William Foster v. State of Indiana (NFP)
49A04-0908-CR-435
Criminal. Affirms convictions of Class A felony neglect of a dependent and Class C felony reckless homicide.

In the matter of the marriage of : L.S. v. J.H. (NFP)
41A04-0910-CV-605
Civil. Reverses trial court order that ordered father is not required to enroll C.H. in gymnastics during his extended summer parenting time in Indiana or contribute to the expenses associated with gymnastics. Remands with further instructions. Affirms decree of modification in all other respects.

Christopher W. Hovis v. State of Indiana (NFP)
92A03-0910-CR-487
Criminal. Dismisses belated appeal of convictions of and sentence for Class C felony assisting a criminal and a habitual offender enhancement.

Geronimo Montalvo v. State of Indiana (NFP)
http://media.ibj.com/Lawyer/websites/opinions/index.php?pdf=07301001lmb.pdf
12A05-0910-CR-597
Criminal. Affirms sentence following guilty plea to Class A felony dealing in cocaine.

Indiana Tax Court had posted no opinions at IL deadline.
 

ADVERTISEMENT

Sponsored by
ADVERTISEMENT
Subscribe to Indiana Lawyer
  1. Indianapolis employers harassment among minorities AFRICAN Americans needs to be discussed the metro Indianapolis area is horrible when it comes to harassing African American employees especially in the local healthcare facilities. Racially profiling in the workplace is an major issue. Please make it better because I'm many civil rights leaders would come here and justify that Indiana is a state the WORKS only applies to Caucasian Americans especially in Hamilton county. Indiana targets African Americans in the workplace so when governor pence is trying to convince people to vote for him this would be awesome publicity for the Presidency Elections.
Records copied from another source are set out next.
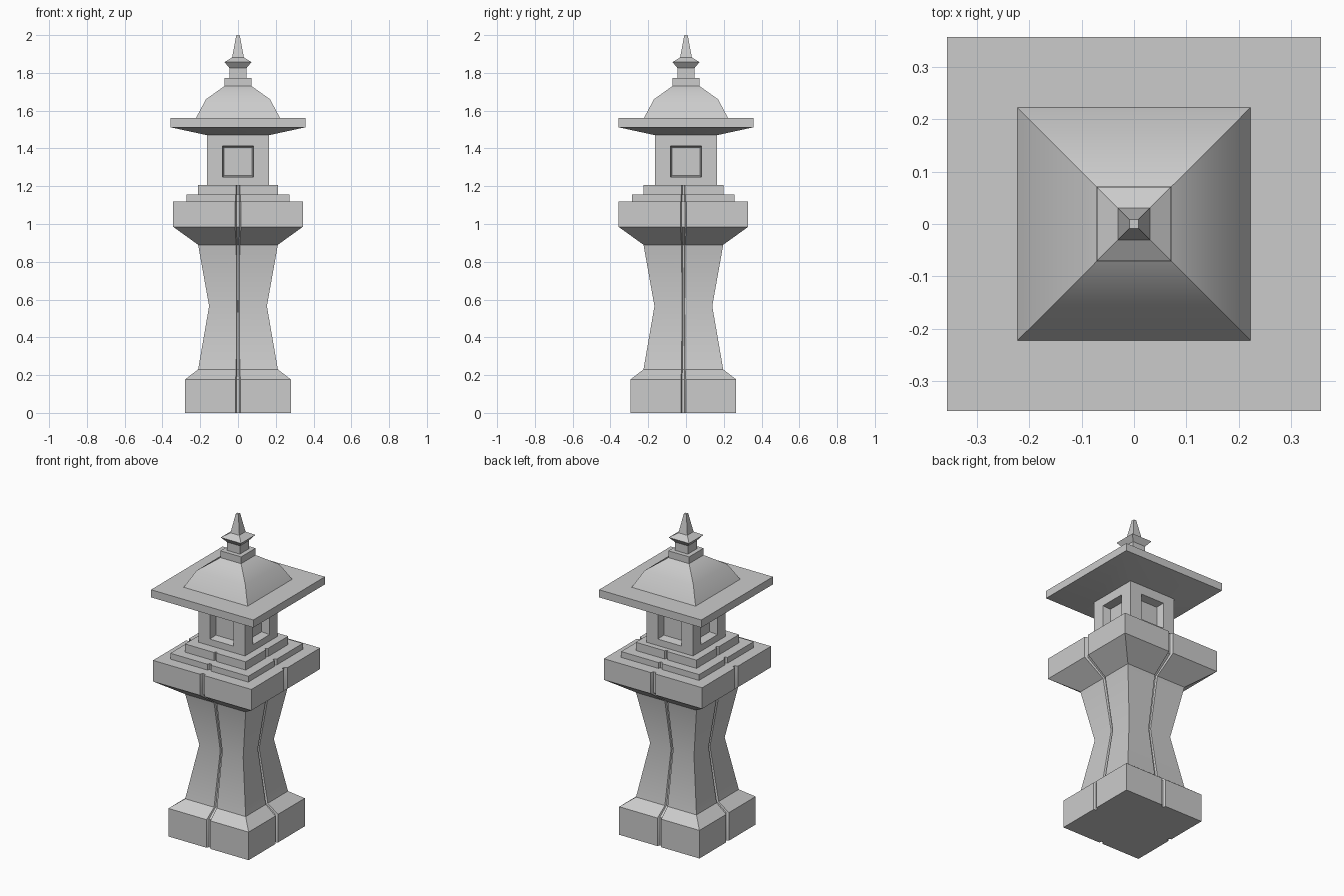
import bpy, bmesh, math
from mathutils import Matrix

if "Cube" in bpy.data.objects:
    bpy.data.objects.remove(bpy.data.objects["Cube"])


def finish(bm, name, loc=(0, 0, 0)):
    bmesh.ops.remove_doubles(bm, verts=bm.verts, dist=1e-5)
    bmesh.ops.recalc_face_normals(bm, faces=bm.faces)
    mesh = bpy.data.meshes.new(name)
    bm.to_mesh(mesh)
    bm.free()
    ob = bpy.data.objects.new(name, mesh)
    bpy.context.collection.objects.link(ob)
    ob.location = loc
    bpy.ops.object.select_all(action='DESELECT')
    ob.select_set(True)
    bpy.context.view_layer.objects.active = ob
    bpy.ops.object.shade_smooth_by_angle(angle=math.radians(30))
    return ob


def loft(bm, rings, cap_start=True, cap_end=True):
    """Bridge a list of equal-length point rings with quads."""
    rows = [[bm.verts.new(p) for p in r] for r in rings]
    n = len(rows[0])
    for a, b in zip(rows, rows[1:]):
        for i in range(n):
            j = (i + 1) % n
            bm.faces.new((a[i], a[j], b[j], b[i]))
    if cap_start:
        bm.faces.new(rows[0][::-1])
    if cap_end:
        bm.faces.new(rows[-1])
    return [v for r in rows for v in r]


def square_loft(name, section, profile, loc=(0, 0, 0)):
    """Scale a unit cross-section along (half width, z) stations."""
    bm = bmesh.new()
    loft(bm, [[(x * h, y * h, z) for x, y in section] for h, z in profile])
    return finish(bm, name, loc)


# cross-sections: plain square, and square with a groove down each side
square = [(-1, -1), (1, -1), (1, 1), (-1, 1)]
side = [(-1, -1), (-0.046, -1), (-0.025, -0.945), (0.025, -0.945), (0.046, -1)]
grooved = []
for k in range(4):
    c, s = round(math.cos(k * math.pi / 2)), round(math.sin(k * math.pi / 2))
    grooved += [(c * x - s * y, s * x + c * y) for x, y in side]

# grooved pedestal: base, waisted shaft, platform and two steps
square_loft("pedestal", grooved, [
    (0.28, 0), (0.28, 0.177), (0.211, 0.23), (0.153, 0.565), (0.211, 0.89),
    (0.343, 0.985), (0.343, 1.118), (0.272, 1.118), (0.272, 1.155),
    (0.212, 1.155), (0.212, 1.207)], (0, -0.014, 0))

# lamp chamber: four walls, each with a recessed window
H, Z0, Z1 = 0.163, 1.205, 1.471


def rect(half, y, lo, hi):
    return [(-half, y, lo), (half, y, lo), (half, y, hi), (-half, y, hi)]


bm = bmesh.new()
for k in range(4):
    verts = loft(bm, [rect(H, -H, Z0, Z1), rect(0.082, -H, 1.248, 1.413),
                      rect(0.075, -H + 0.05, 1.256, 1.405)], cap_start=False)
    bmesh.ops.rotate(bm, verts=verts, matrix=Matrix.Rotation(k * math.pi / 2, 3, 'Z'))
bmesh.ops.remove_doubles(bm, verts=bm.verts, dist=1e-5)
bmesh.ops.holes_fill(bm, edges=[e for e in bm.edges if e.is_boundary], sides=4)
finish(bm, "lamp_chamber")

# roof: sloped underside, flat eave, domed top
square_loft("roof", square, [
    (0.163, 1.47), (0.357, 1.512), (0.357, 1.56), (0.223, 1.56),
    (0.17, 1.66), (0.072, 1.73)])

# finial: block, neck, flared collar and spike
square_loft("finial", square, [
    (0.072, 1.728), (0.072, 1.773), (0.045, 1.773), (0.045, 1.825),
    (0.071, 1.857), (0.031, 1.882), (0.009, 2.0)])
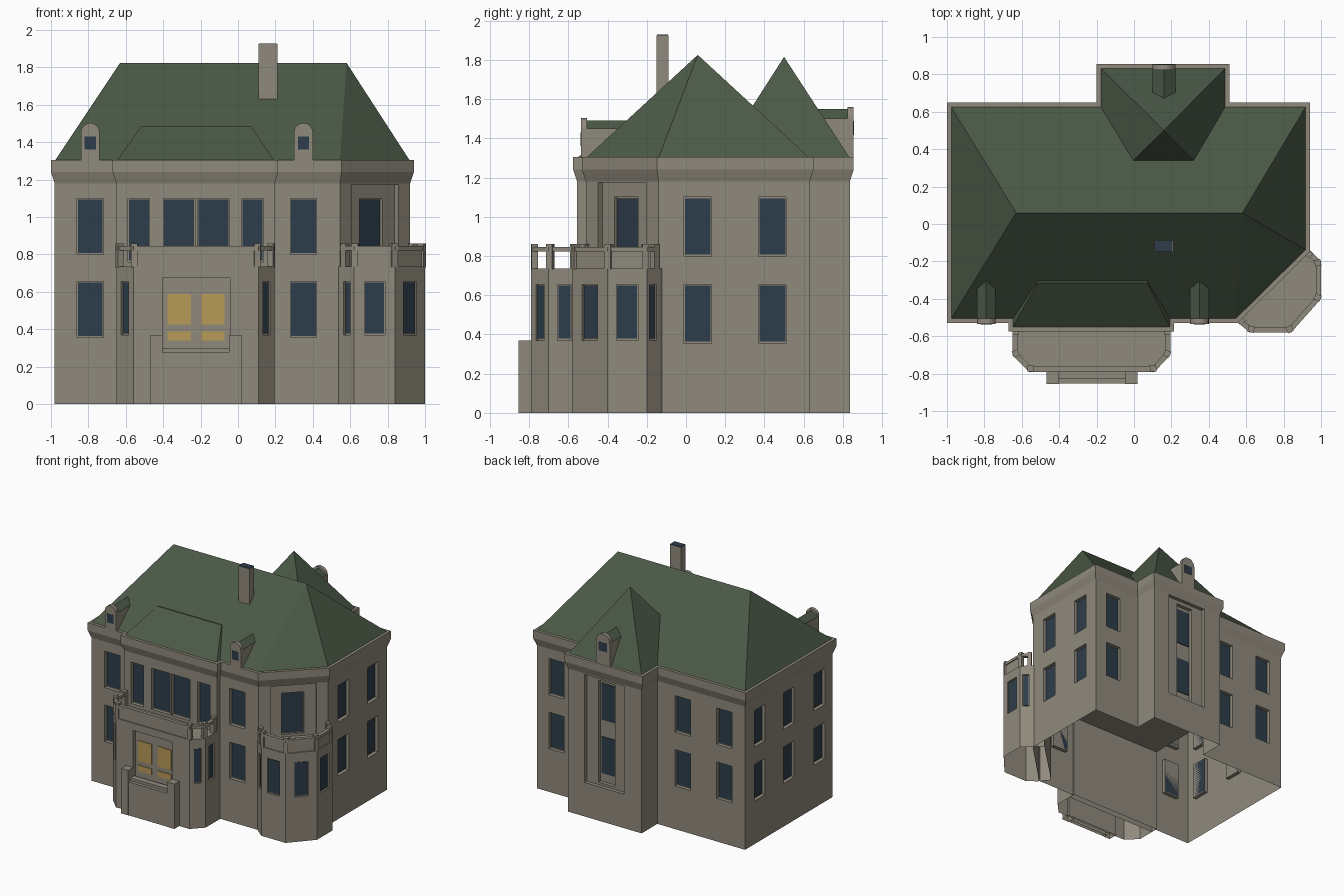
import bpy, bmesh, math
from mathutils import Matrix, Vector

if "Cube" in bpy.data.objects:
    bpy.data.objects.remove(bpy.data.objects["Cube"])


def mat(name, rgb):
    m = bpy.data.materials.new(name)
    m.diffuse_color = (*rgb, 1)
    m.use_nodes = True
    m.node_tree.nodes["Principled BSDF"].inputs["Base Color"].default_value = m.diffuse_color
    return m


STONE = mat("stone", (0.280, 0.254, 0.203))
GREEN = mat("roof_green", (0.070, 0.101, 0.062))
GLASS = mat("window_blue", (0.027, 0.046, 0.068))
GOLD = mat("door_gold", (0.48, 0.325, 0.098))


def finish(bm, name, *mats, normals=True):
    if normals:
        bmesh.ops.recalc_face_normals(bm, faces=bm.faces)
    me = bpy.data.meshes.new(name)
    bm.to_mesh(me)
    bm.free()
    for m in mats:
        me.materials.append(m)
    ob = bpy.data.objects.new(name, me)
    bpy.context.scene.collection.objects.link(ob)
    return ob


def box(bm, x, y, z0, z1, w, d, a=-90):
    """Box whose depth d runs along direction a (degrees)."""
    m = (Matrix.Translation((x, y, (z0 + z1) / 2)) @ Matrix.Rotation(math.radians(a - 90), 4, 'Z')
         @ Matrix.Diagonal((w, d, z1 - z0, 1)))
    bmesh.ops.create_cube(bm, size=1, matrix=m)


def offset(poly, d):
    out = []
    for i, p in enumerate(poly):
        p, a, b = Vector(p), Vector(poly[i - 1]), Vector(poly[(i + 1) % len(poly)])
        u, v = (p - a).normalized(), (b - p).normalized()
        n1, n2 = Vector((u.y, -u.x)), Vector((v.y, -v.x))
        out.append(p + (n1 + n2) * d / (1 + n1.dot(n2)))
    return out


def loft(bm, poly, rings, caps=True, skip_last=False):
    """Rings of (offset, z) around a plan; capped, or closed to a loop."""
    vs = [[bm.verts.new((p.x, p.y, z)) for p in offset(poly, d)] for d, z in rings]
    n = len(poly)
    for k in range(len(vs) - 1 if caps else len(vs)):
        lo, hi = vs[k], vs[(k + 1) % len(vs)]
        for i in range(n - skip_last):
            j = (i + 1) % n
            bm.faces.new((lo[i], lo[j], hi[j], hi[i]))
    if caps:
        bm.faces.new(vs[0][::-1])
        bm.faces.new(vs[-1])


def shell(name, verts, faces, *mats):
    bm = bmesh.new()
    vs = [bm.verts.new(v) for v in verts]
    for f in faces:
        bm.faces.new([vs[i] for i in f])
    return finish(bm, name, *mats)


glass_bm = bmesh.new()


def hole(cut, x, y, a, w, z0, z1, depth=0.03, glass=True):
    box(cut, x, y, z0, z1, w, 2 * depth, a)
    if glass:
        r, k = math.radians(a), depth - 0.003
        box(glass_bm, x - math.cos(r) * k, y - math.sin(r) * k, z0 + .008, z1 - .006, w - .008, .006, a)


def edge_hole(cut, p, q, w, z0, z1, t=0.5, **kw):
    dx, dy = q[0] - p[0], q[1] - p[1]
    hole(cut, p[0] + dx * t, p[1] + dy * t, math.degrees(math.atan2(-dx, dy)), w, z0, z1, **kw)


def carved(name, plan, top, cut):
    """Extruded plan with window recesses cut in and an open underside."""
    bm = bmesh.new()
    loft(bm, plan, [(0, 0), (0, top)])
    ob = finish(bm, name, STONE)
    cutter = finish(cut, name + "_cutter", STONE)
    m = ob.modifiers.new("recesses", 'BOOLEAN')
    m.operation, m.solver, m.use_self, m.object = 'DIFFERENCE', 'EXACT', True, cutter
    bpy.context.view_layer.objects.active = ob
    bpy.ops.object.modifier_apply(modifier=m.name)
    bpy.data.objects.remove(cutter)
    bm = bmesh.new()
    bm.from_mesh(ob.data)
    bmesh.ops.delete(bm, geom=[f for f in bm.faces if f.calc_center_median().z < .001], context='FACES')
    bm.to_mesh(ob.data)
    bm.free()
    return ob


# main walls with their windows
PLAN = [(-.98, -.51), (-.65, -.51), (-.65, -.555), (.195, -.555), (.195, -.51), (.545, -.51), (.92, -.14),
        (.92, .63), (.49, .63), (.49, .835), (-.18, .835), (-.18, .63), (-.98, .63)]
LOW, HIGH = (.355, .655), (.80, 1.10)
cut = bmesh.new()
for z in (LOW, HIGH):
    for x in (-.79, .35):
        hole(cut, x, -.51, -90, .14, *z)
    for x in (-.79, -.41, .74):
        hole(cut, x, .63, 90, .14, *z)
    for y in (.06, .44):
        hole(cut, .92, y, 0, .14, *z)
    for y in (-.34, .06, .44):
        hole(cut, -.98, y, 180, .14, *z)
for x, w in ((-.53, .115), (-.315, .168), (-.132, .168), (.078, .115)):
    hole(cut, x, -.555, -90, w, .76, 1.10)
# stepped niches: corner balcony door and tall rear stair window
edge_hole(cut, PLAN[5], PLAN[6], .35, .74, 1.175, depth=.03, glass=False)
edge_hole(cut, PLAN[5], PLAN[6], .17, .76, 1.10, depth=.05)
hole(cut, .16, .835, 90, .36, .28, 1.17, .03, False)
hole(cut, .16, .835, 90, .15, .30, 1.14, .06, False)
for z in ((.37, .67), (.81, 1.11)):
    box(glass_bm, .16, .778, *z, .13, .008)
carved("main_walls", PLAN, 1.20, cut)

# flared cornice
bm = bmesh.new()
loft(bm, PLAN, [(0, 1.18), (.02, 1.24), (.02, 1.305), (-.004, 1.305), (-.004, 1.19)], caps=False)
finish(bm, "cornice", STONE)

# floor of the upper front room, seen through the open underside
shell("upper_room_floor", [(-.65, -.555, .70), (.195, -.555, .70), (.195, -.08, .70), (-.65, -.08, .70)],
      [(3, 2, 1, 0)], STONE)

# porch and corner bay
PORCH = [(-.65, -.5), (-.65, -.70), (-.56, -.79), (.11, -.79), (.195, -.70), (.195, -.5)]
BAY = [(.48, -.44), (.545, -.52), (.62, -.58), (.84, -.58), (1, -.4), (1, -.2), (.935, -.135), (.86, -.07)]
cut = bmesh.new()
for i, w, t in ((0, .07, .6), (1, .055, .5), (3, .055, .5), (4, .07, .4)):
    edge_hole(cut, PORCH[i], PORCH[i + 1], w, .37, .655, t, depth=.015)
hole(cut, -.223, -.79, -90, .36, .275, .675, .03, False)
carved("porch", PORCH, .735, cut)
cut = bmesh.new()
for i, w in ((1, .045), (2, .11), (3, .105), (4, .11), (5, .05)):
    edge_hole(cut, BAY[i], BAY[i + 1], w, .37, .655, depth=.015)
carved("corner_bay", BAY, .735, cut)

# balcony rails, posts and solid panels on the long sides
PORCH_RAIL = [(-.65, -.556)] + PORCH[1:5] + [(.195, -.556)]
BAY_RAIL = BAY[1:7]
for name, plan, solid in (("porch", PORCH_RAIL, (2,)), ("bay", BAY_RAIL, (1, 2, 3))):
    bm = bmesh.new()
    loft(bm, plan, [(0, .822), (0, .845), (-.028, .845), (-.028, .822)], caps=False, skip_last=True)
    inner = offset(plan, -.018)
    for i in range(len(plan)):
        d = inner[min(i + 1, len(plan) - 1)] - inner[max(i - 1, 0)]
        box(bm, *inner[i], .73, .86, .034, .034, math.degrees(math.atan2(-d.x, d.y)))
    for i in solid:
        d, c = inner[i + 1] - inner[i], (inner[i] + inner[i + 1]) / 2
        box(bm, *c, .73, .825, d.length, .02, math.degrees(math.atan2(-d.x, d.y)))
    finish(bm, name + "_balcony_rail", STONE)

# entrance steps and side blocks
bm = bmesh.new()
for x in (-.435, -.015):
    box(bm, x, -.815, 0, .37, .065, .08)
box(bm, -.225, -.80, 0, .297, .37, .05)
box(bm, -.225, -.82, 0, .275, .37, .065)
bmesh.ops.delete(bm, geom=[f for f in bm.faces if f.calc_center_median().z < .001], context='FACES')
finish(bm, "entrance_steps", STONE, normals=False)

# door panes
bm = bmesh.new()
for x in (-.315, -.135):
    box(bm, x, -.762, .425, .59, .125, .008)
    box(bm, x, -.762, .34, .388, .125, .008)
finish(bm, "door_panes", GOLD)

# roofs
Z = 1.30
shell("main_roof",
      [(-.98, -.51, Z), (.545, -.51, Z), (.92, -.14, Z), (.92, .63, Z), (-.98, .63, Z),
       (-.63, .06, 1.825), (.58, .06, 1.825)],
      [(0, 1, 6, 5), (1, 2, 6), (2, 3, 6), (3, 4, 5, 6), (4, 0, 5)], GREEN)
shell("rear_wing_roof",
      [(-.18, .17, Z), (.49, .17, Z), (.49, .835, Z), (-.18, .835, Z), (.16, .5, 1.815)],
      [(0, 1, 4), (1, 2, 4), (2, 3, 4), (3, 0, 4)], GREEN)
shell("front_roof",
      [(-.65, -.555, Z), (.195, -.555, Z), (.195, -.2, Z), (-.65, -.2, Z),
       (-.515, -.315, 1.488), (.07, -.315, 1.488), (.07, -.25, 1.488), (-.515, -.25, 1.488)],
      [(0, 1, 5, 4), (1, 2, 6, 5), (3, 0, 4, 7), (4, 5, 6, 7)], GREEN)


# dormers: arched front and small gable roof
def dormer(name, x, y, s, r, top, ridge, eave, back):
    bm = bmesh.new()
    prof = [(-r, 1.30), (r, 1.30)] + [(r * math.cos(t * math.pi / 10), top - r + r * math.sin(t * math.pi / 10))
                                      for t in range(11)]
    f = bm.faces.new([bm.verts.new((x + px, y, pz)) for px, pz in prof])
    g = bmesh.ops.extrude_face_region(bm, geom=[f])['geom']
    bmesh.ops.translate(bm, verts=[v for v in g if isinstance(v, bmesh.types.BMVert)], vec=(0, -s * .03, 0))
    finish(bm, name + "_front", STONE)
    q = [(-r, 1.28), (r, 1.28), (r, eave), (0, ridge), (-r, eave)]
    ob = shell(name + "_roof", [(x + px, yy, pz) for yy in (y - s * .025, back) for px, pz in q],
               [(i, (i + 1) % 5, (i + 1) % 5 + 5, i + 5) for i in range(5)] + [(0, 1, 2, 3, 4), (5, 6, 7, 8, 9)],
               STONE, GREEN)
    for p in ob.data.polygons:
        p.material_index = int(p.normal.z > .3)
    box(glass_bm, x, y, top - .143, top - .073, r * 1.2, .005)


dormer("left_dormer", -.79, -.535, -1, .05, 1.503, 1.49, 1.45, -.28)
dormer("right_dormer", .35, -.535, -1, .05, 1.503, 1.49, 1.45, -.28)
dormer("rear_dormer", .16, .853, 1, .062, 1.56, 1.55, 1.50, .65)

# chimney with dark flue
bm = bmesh.new()
box(bm, .16, -.12, 1.5, 1.925, .10, .062)
finish(bm, "chimney", STONE)
box(glass_bm, .16, -.12, 1.922, 1.929, .094, .057)

finish(glass_bm, "window_glass", GLASS)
  2. Wishing Mary Willis only God's best, and superhuman strength, as she attempts to right a ship that too often strays far off course. May she never suffer this personal affect, as some do who attempt to change a broken system: https://www.youtube.com/watch?v=QojajMsd2nE

  3. Indiana's seatbelt law is not punishable as a crime. It is an infraction. Apparently some of our Circuit judges have deemed settled law inapplicable if it fails to fit their litmus test of political correctness. Extrapolating to redefine terms of behavior in a violation of immigration law to the entire body of criminal law leaves a smorgasbord of opportunity for judicial mischief.

  4. I wonder if $10 diversions for failure to wear seat belts are considered moral turpitude in federal immigration law like they are under Indiana law? Anyone know?

  5. What a fine article, thank you! I can testify firsthand and by detailed legal reports (at end of this note) as to the dire consequences of rejecting this truth from the fine article above: "The inclusion and expansion of this right [to jury] in Indiana’s Constitution is a clear reflection of our state’s intention to emphasize the importance of every Hoosier’s right to make their case in front of a jury of their peers." Over $20? Every Hoosier? Well then how about when your very vocation is on the line? How about instead of a jury of peers, one faces a bevy of political appointees, mini-czars, who care less about due process of the law than the real czars did? Instead of trial by jury, trial by ideological ordeal run by Orwellian agents? Well that is built into more than a few administrative law committees of the Ind S.Ct., and it is now being weaponized, as is revealed in articles posted at this ezine, to root out post moderns heresies like refusal to stand and pledge allegiance to all things politically correct. My career was burned at the stake for not so saluting, but I think I was just one of the early logs. Due, at least in part, to the removal of the jury from bar admission and bar discipline cases, many more fires will soon be lit. Perhaps one awaits you, dear heretic? Oh, at that Ind. article 12 plank about a remedy at law for every damage done ... ah, well, the founders evidently meant only for those damages done not by the government itself, rabid statists that they were. (Yes, that was sarcasm.) My written reports available here: Denied petition for cert (this time around): http://tinyurl.com/zdmawmw Denied petition for cert (from the 2009 denial and five year banishment): http://tinyurl.com/zcypybh Related, not written by me: Amicus brief: http://tinyurl.com/hvh7qgp

ADVERTISEMENT